/---
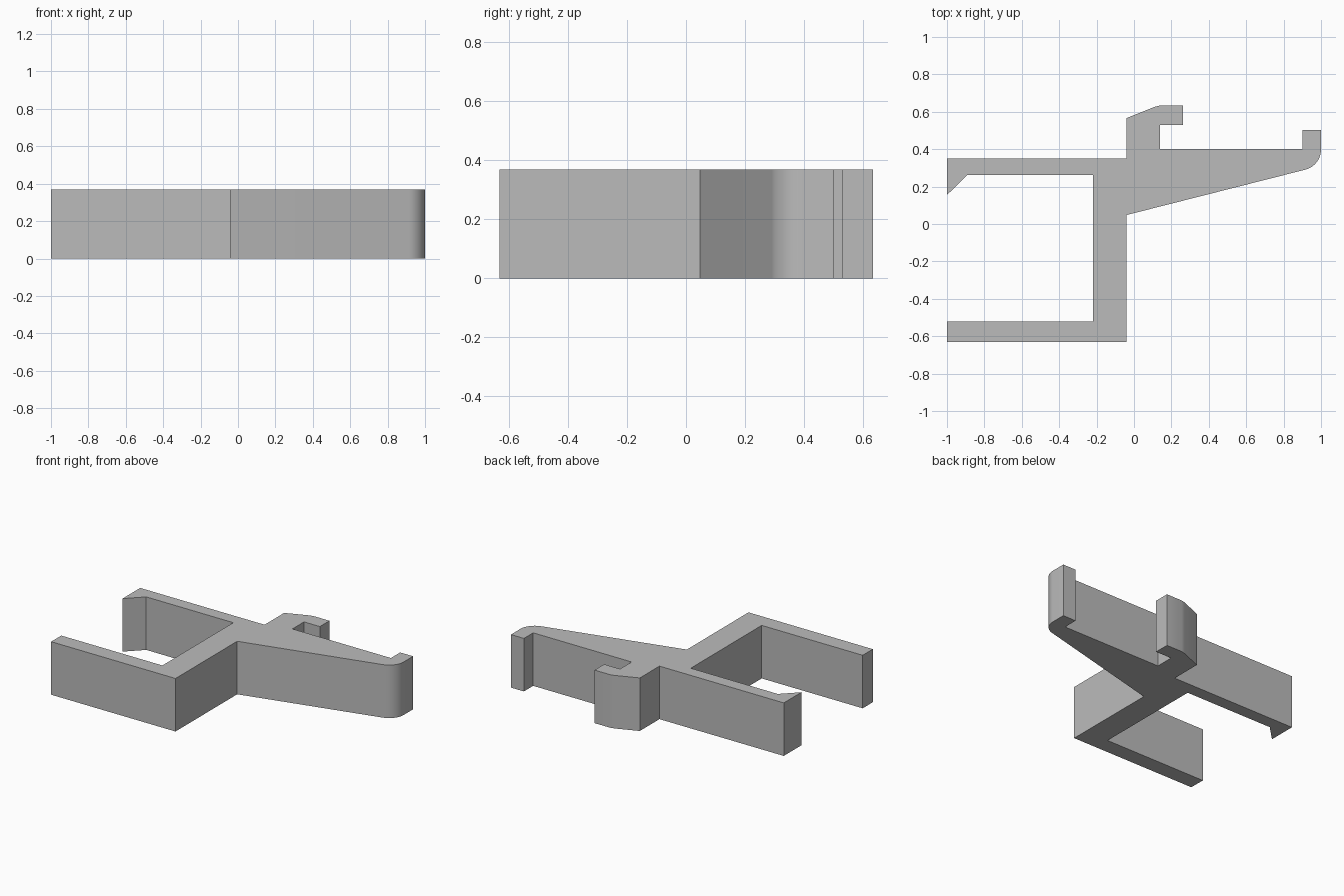
import bpy, bmesh
from math import sin, cos, radians
from mathutils import Vector

cube = bpy.data.objects.get("Cube")
if cube:
    bpy.data.objects.remove(cube, do_unlink=True)

HEIGHT = 0.37

# Single grey plastic
grey = bpy.data.materials.new("plain grey")
grey.use_nodes = True
colour = (0.5, 0.5, 0.5, 1)
grey.diffuse_color = colour
grey.node_tree.nodes["Principled BSDF"].inputs["Base Color"].default_value = colour


def arc(cx, cy, r, start, end, steps):
    """Points along a circular arc, angles in degrees."""
    angles = [radians(start + (end - start) * i / steps) for i in range(steps + 1)]
    return [(cx + r * cos(a), cy + r * sin(a)) for a in angles]


def extrude_outline(name, outline, height):
    """Solid prism standing on the ground, from a closed outline."""
    bm = bmesh.new()
    base = bm.faces.new([bm.verts.new((x, y, 0)) for x, y in outline])
    top = bmesh.ops.extrude_face_region(bm, geom=[base])["geom"]
    bmesh.ops.translate(bm, vec=Vector((0, 0, height)),
                        verts=[v for v in top if isinstance(v, bmesh.types.BMVert)])
    bmesh.ops.recalc_face_normals(bm, faces=bm.faces)
    # Triangulate the concave caps so that they shade cleanly
    bmesh.ops.triangulate(bm, faces=[f for f in bm.faces if len(f.verts) > 4])
    mesh = bpy.data.meshes.new(name)
    bm.to_mesh(mesh)
    bm.free()
    mesh.materials.append(grey)
    obj = bpy.data.objects.new(name, mesh)
    bpy.context.collection.objects.link(obj)
    return obj


# Outline, counter-clockwise from the lower clamp jaw
lower_jaw = [(-1, -0.52), (-1, -0.632), (-0.04, -0.632)]
arm_underside = [(-0.04, 0.048)]
arm_corner = arc(0.888, 0.399, 0.112, -76, 0, 12)
arm_lip = [(1, 0.502), (0.9, 0.502), (0.9, 0.4)]
hook = [(0.14, 0.4), (0.14, 0.528), (0.262, 0.528), (0.262, 0.634),
        (0.14, 0.634), (0.11, 0.626), (-0.04, 0.566)]
upper_jaw = [(-0.04, 0.35), (-1, 0.35), (-1, 0.155), (-0.892, 0.262), (-0.22, 0.262)]
spine_inner = [(-0.22, -0.52)]

bracket = extrude_outline(
    "clamp_bracket",
    lower_jaw + arm_underside + arm_corner + arm_lip + hook + upper_jaw + spine_inner,
    HEIGHT)

# Smooth the rounded corner, keep the hard edges
bpy.context.view_layer.objects.active = bracket
bracket.select_set(True)
bpy.ops.object.shade_smooth_by_angle(angle=radians(30))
\---
Quote, please, every line of the material above from its start through the line that has "arm_underside = [(-0.04, 0.048)]", reproducing the words exactly and dropping any images.

import bpy, bmesh
from math import sin, cos, radians
from mathutils import Vector

cube = bpy.data.objects.get("Cube")
if cube:
    bpy.data.objects.remove(cube, do_unlink=True)

HEIGHT = 0.37

# Single grey plastic
grey = bpy.data.materials.new("plain grey")
grey.use_nodes = True
colour = (0.5, 0.5, 0.5, 1)
grey.diffuse_color = colour
grey.node_tree.nodes["Principled BSDF"].inputs["Base Color"].default_value = colour


def arc(cx, cy, r, start, end, steps):
    """Points along a circular arc, angles in degrees."""
    angles = [radians(start + (end - start) * i / steps) for i in range(steps + 1)]
    return [(cx + r * cos(a), cy + r * sin(a)) for a in angles]


def extrude_outline(name, outline, height):
    """Solid prism standing on the ground, from a closed outline."""
    bm = bmesh.new()
    base = bm.faces.new([bm.verts.new((x, y, 0)) for x, y in outline])
    top = bmesh.ops.extrude_face_region(bm, geom=[base])["geom"]
    bmesh.ops.translate(bm, vec=Vector((0, 0, height)),
                        verts=[v for v in top if isinstance(v, bmesh.types.BMVert)])
    bmesh.ops.recalc_face_normals(bm, faces=bm.faces)
    # Triangulate the concave caps so that they shade cleanly
    bmesh.ops.triangulate(bm, faces=[f for f in bm.faces if len(f.verts) > 4])
    mesh = bpy.data.meshes.new(name)
    bm.to_mesh(mesh)
    bm.free()
    mesh.materials.append(grey)
    obj = bpy.data.objects.new(name, mesh)
    bpy.context.collection.objects.link(obj)
    return obj


# Outline, counter-clockwise from the lower clamp jaw
lower_jaw = [(-1, -0.52), (-1, -0.632), (-0.04, -0.632)]
arm_underside = [(-0.04, 0.048)]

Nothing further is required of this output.